Still, the court blew an opportunity to actually clear up whether the FCC should be in the business of regulating broadcast content, as though television was the nation’s poster medium for uniqueness and pervasiveness. The FCC and the White House are almost single-mindedly focused on getting the Internet into every home, even focusing on school kids by promoting and encouraging cable industry efforts to offer low-cost broadband to low-income homes qualifying for school lunch programs. And we know what you can get online.

Once that universal broadband deployment is reached, and even at current penetration levels, what sense does it make to regulate broadcast content unless you apply similar constraints on the Web? As hard as the FCC has fought in the courts over the past few years to defend its content regulation authority over broadcasting, it has argued just as hard that it does not want to be in the business of regulating online content. If there is something wrong with the tame broadcast content the FCC is trying to keep from kids, does that mean it is trying actively to harm them by pushing unregulated Internet content into every kid’s home?

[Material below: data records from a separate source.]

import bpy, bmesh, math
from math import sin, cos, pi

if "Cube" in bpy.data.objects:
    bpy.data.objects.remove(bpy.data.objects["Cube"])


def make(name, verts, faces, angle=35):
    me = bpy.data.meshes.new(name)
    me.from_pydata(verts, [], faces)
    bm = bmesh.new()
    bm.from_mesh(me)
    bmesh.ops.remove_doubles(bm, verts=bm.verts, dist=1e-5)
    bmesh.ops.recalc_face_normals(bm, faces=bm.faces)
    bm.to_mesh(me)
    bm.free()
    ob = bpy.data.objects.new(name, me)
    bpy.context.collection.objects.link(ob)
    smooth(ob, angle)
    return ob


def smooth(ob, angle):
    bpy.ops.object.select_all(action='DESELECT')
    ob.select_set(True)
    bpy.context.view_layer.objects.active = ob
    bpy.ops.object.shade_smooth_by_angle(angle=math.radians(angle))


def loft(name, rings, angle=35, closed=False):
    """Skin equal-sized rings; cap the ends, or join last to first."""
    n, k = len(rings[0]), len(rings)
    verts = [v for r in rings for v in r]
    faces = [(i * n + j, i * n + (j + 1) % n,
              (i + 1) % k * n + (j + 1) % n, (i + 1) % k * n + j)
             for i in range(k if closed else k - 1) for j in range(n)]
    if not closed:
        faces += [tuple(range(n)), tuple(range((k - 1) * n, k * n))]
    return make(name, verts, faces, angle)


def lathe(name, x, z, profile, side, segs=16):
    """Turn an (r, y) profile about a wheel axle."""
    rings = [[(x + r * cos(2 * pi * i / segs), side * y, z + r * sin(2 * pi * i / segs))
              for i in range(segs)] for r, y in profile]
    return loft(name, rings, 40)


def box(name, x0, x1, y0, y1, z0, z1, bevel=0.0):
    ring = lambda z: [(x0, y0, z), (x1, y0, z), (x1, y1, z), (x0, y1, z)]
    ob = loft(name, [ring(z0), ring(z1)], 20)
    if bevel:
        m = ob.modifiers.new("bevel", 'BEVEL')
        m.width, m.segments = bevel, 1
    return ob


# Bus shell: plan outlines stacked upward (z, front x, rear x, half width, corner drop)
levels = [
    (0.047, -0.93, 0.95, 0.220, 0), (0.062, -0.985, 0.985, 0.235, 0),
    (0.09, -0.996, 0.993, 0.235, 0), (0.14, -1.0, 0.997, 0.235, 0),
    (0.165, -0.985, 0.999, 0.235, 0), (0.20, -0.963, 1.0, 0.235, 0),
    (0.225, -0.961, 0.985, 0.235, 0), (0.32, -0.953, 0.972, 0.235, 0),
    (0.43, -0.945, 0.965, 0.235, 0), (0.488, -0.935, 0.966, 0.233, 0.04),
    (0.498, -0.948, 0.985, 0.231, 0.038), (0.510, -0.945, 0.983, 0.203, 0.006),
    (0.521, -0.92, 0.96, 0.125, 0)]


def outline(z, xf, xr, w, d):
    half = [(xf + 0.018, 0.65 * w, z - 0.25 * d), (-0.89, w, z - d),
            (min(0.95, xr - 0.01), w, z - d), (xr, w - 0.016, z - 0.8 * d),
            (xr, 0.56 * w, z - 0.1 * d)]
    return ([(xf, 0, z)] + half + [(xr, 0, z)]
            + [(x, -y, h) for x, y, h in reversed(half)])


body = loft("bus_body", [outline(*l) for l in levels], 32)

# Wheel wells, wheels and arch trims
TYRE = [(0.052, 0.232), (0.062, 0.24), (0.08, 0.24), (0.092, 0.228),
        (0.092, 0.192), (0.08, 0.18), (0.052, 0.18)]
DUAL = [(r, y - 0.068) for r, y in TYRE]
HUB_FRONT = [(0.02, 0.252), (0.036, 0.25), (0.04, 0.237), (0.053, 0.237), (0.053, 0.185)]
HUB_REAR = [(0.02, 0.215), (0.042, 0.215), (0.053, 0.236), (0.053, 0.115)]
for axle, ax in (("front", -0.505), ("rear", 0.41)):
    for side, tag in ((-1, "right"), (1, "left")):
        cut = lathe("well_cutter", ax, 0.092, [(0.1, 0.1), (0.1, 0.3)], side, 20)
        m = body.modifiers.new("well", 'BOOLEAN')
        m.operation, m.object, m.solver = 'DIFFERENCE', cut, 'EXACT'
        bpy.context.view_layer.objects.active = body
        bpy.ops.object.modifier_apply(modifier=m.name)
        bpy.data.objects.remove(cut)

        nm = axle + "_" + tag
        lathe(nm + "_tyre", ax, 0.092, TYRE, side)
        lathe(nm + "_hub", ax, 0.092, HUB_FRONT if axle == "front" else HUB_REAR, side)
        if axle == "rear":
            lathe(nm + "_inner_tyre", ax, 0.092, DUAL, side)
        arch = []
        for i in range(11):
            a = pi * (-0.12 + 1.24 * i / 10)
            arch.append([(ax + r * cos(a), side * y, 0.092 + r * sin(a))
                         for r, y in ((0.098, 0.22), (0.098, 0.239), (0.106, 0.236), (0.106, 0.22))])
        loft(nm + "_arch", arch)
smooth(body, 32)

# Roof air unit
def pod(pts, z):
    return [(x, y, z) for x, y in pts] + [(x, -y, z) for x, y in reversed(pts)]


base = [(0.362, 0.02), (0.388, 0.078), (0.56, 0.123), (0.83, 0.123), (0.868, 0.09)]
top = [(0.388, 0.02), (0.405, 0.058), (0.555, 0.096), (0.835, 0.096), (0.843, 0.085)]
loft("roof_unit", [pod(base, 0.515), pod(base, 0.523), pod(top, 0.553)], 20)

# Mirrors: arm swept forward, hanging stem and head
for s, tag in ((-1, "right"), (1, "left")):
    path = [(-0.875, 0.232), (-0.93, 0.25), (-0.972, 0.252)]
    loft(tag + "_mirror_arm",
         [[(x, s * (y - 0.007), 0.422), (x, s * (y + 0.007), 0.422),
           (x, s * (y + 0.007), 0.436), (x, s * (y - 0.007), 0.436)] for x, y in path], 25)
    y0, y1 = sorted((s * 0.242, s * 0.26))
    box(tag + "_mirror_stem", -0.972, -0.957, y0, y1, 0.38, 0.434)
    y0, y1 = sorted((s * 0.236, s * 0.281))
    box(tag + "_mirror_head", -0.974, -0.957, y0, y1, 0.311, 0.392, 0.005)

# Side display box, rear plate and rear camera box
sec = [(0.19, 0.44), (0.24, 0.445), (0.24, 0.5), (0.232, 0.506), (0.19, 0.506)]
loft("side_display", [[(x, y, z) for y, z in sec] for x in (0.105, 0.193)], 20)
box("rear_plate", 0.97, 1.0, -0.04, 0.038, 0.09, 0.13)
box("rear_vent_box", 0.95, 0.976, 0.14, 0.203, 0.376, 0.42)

And while ABC and Fox are off the hook, as they should be, the FCC is free to enforce its old regime, or some new variant. Though it is hard to see how they can provide more guidance without drawing the sort of bright lines that smack of prior restraint. Ironically, the FCC was making just that argument in defending its more “nuanced” approach. Another option would be to give broadcasters guidance by coming out with some non-binding decisions on various indecency complaints.

But it already tried that. In fact, it did not fine Fox because it was part of a group of such decisions under FCC chairman Kevin Martin that were supposed to provide just such guidance.

The reason the FCC is having such trouble finding a workable indecency enforcement regime is that, by definition, content regulation requires judgment calls that put unelected bureaucrats (well-meaning, hard working, dedicated, yes all of those) in charge of splitting pubic hairs (OK, we can’t say that).

When there were only three networks and a handful of UHFs reachable only with the sort of dial manipulation employed by safecrackers, maybe that kind of government force could actually control what content kids had access to. Not anymore and never again.

The FCC’s indecency enforcement regime was initially upheld by the Supreme Court in the Pacifica case on the grounds that broadcasting had “established a uniquely pervasive presence in the lives of all Americans” and was “uniquely accessible to children, even those too young to read.” Trying to defend that in the age of the Internet is a joke.

The Supremes have once again dodged a constitutional question that eventually must be answered.